EXTRACTED RECORDS:
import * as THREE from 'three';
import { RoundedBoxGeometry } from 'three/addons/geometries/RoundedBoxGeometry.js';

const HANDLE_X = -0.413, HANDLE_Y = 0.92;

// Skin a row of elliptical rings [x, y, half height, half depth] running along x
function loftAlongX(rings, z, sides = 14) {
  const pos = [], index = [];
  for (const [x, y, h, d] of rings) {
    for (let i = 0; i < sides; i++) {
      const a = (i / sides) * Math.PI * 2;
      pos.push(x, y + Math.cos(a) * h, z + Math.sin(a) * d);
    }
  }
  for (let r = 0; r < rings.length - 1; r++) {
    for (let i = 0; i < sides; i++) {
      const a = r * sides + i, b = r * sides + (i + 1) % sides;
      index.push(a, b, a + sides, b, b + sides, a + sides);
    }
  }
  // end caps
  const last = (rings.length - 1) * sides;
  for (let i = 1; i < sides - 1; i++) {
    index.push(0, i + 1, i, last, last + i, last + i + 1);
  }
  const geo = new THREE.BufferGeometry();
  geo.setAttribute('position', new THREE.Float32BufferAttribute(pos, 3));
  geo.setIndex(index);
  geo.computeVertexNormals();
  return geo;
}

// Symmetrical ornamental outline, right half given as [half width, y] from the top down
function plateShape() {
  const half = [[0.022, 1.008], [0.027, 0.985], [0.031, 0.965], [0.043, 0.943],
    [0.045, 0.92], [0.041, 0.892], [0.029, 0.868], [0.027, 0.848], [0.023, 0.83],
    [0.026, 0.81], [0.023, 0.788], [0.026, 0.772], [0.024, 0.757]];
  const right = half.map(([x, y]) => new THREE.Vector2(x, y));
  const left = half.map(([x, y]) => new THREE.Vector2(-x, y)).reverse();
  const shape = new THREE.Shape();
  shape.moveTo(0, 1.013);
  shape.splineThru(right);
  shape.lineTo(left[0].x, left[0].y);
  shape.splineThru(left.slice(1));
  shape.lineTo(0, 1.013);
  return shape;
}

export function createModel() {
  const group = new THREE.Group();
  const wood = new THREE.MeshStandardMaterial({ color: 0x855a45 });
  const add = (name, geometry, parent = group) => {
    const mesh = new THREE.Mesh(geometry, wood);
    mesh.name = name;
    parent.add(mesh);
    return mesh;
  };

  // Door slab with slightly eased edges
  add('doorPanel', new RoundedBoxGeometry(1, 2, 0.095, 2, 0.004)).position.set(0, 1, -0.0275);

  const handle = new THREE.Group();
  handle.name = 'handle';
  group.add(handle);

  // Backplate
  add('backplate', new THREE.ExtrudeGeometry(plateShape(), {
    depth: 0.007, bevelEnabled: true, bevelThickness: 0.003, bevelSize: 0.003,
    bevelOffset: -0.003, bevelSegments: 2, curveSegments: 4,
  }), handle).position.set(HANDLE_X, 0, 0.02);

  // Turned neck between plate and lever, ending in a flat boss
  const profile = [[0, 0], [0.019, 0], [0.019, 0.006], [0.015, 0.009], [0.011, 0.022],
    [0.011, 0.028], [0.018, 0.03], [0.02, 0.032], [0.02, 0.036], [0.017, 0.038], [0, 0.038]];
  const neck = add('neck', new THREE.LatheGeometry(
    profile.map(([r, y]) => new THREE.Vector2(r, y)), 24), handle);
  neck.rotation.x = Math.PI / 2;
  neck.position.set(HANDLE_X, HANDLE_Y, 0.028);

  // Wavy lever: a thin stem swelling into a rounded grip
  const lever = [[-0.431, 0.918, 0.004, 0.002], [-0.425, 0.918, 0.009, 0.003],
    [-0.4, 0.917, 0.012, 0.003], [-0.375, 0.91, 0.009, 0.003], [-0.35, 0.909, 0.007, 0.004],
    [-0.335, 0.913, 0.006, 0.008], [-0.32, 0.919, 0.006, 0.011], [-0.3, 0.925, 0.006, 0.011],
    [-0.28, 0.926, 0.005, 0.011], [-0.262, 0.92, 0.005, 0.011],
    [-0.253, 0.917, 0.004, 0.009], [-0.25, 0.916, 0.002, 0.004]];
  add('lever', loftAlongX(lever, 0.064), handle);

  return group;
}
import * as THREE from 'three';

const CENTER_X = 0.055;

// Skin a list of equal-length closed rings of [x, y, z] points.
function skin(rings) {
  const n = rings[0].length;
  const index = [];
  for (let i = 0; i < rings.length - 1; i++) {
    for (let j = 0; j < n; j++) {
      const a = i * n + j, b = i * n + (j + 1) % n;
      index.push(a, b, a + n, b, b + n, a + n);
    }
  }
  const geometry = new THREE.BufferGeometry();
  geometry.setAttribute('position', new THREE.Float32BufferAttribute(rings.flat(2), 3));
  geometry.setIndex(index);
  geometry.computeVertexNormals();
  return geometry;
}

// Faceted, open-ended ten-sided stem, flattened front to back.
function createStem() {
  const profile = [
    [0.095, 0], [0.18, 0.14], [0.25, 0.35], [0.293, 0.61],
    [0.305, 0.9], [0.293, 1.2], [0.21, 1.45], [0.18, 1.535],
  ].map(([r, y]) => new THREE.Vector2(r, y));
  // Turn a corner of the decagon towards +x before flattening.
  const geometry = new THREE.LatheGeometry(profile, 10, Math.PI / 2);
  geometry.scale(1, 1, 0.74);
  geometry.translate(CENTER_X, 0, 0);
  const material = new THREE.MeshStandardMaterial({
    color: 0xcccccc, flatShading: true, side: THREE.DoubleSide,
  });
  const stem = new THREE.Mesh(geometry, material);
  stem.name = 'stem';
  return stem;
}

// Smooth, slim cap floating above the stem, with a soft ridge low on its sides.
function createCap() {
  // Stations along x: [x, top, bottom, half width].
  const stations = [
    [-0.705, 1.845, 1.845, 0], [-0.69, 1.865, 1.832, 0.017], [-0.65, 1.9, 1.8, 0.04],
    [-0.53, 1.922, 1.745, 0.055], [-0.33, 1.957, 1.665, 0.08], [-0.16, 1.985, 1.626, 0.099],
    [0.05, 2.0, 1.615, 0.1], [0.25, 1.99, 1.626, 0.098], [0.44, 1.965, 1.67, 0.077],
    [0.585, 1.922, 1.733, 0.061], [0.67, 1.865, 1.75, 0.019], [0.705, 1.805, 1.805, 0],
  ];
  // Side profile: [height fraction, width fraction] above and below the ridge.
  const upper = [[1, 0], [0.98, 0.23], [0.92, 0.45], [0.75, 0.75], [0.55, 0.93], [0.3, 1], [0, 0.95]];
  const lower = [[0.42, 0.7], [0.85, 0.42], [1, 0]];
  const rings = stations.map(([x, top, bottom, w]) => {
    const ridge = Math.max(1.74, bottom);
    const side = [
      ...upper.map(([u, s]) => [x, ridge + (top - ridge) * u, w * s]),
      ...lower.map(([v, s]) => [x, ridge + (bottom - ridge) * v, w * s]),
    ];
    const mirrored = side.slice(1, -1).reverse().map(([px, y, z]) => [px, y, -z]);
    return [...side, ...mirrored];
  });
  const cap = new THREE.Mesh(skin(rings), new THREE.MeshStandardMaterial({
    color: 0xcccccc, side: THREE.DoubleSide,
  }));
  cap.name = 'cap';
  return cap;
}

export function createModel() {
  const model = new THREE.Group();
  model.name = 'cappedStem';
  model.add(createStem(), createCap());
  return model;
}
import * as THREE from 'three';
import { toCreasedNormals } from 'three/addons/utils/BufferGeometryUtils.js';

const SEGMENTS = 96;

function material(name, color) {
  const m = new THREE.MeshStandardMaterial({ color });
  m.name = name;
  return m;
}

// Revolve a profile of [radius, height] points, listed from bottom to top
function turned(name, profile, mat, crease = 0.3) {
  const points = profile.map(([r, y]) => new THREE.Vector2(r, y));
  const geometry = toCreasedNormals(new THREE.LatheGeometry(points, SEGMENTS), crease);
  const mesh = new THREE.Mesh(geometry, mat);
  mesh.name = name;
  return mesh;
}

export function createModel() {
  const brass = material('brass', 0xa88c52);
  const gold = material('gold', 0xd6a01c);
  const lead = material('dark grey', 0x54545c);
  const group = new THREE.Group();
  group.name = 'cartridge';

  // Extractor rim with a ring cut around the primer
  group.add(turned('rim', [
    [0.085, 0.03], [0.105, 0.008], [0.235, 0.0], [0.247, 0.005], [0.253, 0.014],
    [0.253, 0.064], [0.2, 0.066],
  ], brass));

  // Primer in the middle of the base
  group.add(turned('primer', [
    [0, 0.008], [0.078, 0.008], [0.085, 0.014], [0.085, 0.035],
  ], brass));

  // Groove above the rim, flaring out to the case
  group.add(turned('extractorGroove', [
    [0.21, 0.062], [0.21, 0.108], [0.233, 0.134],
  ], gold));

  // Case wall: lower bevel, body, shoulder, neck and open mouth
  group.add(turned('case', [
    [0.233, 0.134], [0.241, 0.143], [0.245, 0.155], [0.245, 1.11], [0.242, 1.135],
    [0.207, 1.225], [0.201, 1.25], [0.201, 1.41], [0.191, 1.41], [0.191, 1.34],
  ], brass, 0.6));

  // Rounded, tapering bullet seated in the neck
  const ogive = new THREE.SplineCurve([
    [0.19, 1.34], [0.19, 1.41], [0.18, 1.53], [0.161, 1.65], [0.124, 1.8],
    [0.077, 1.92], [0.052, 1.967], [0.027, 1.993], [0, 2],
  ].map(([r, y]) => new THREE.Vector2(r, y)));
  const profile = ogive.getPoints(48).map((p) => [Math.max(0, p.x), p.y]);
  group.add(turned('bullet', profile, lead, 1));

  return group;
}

WHAT IS EXPECTED: Among the entries above, how many lines include "lineTo"? State the number and nothing else.

RESPONSE AREA: 2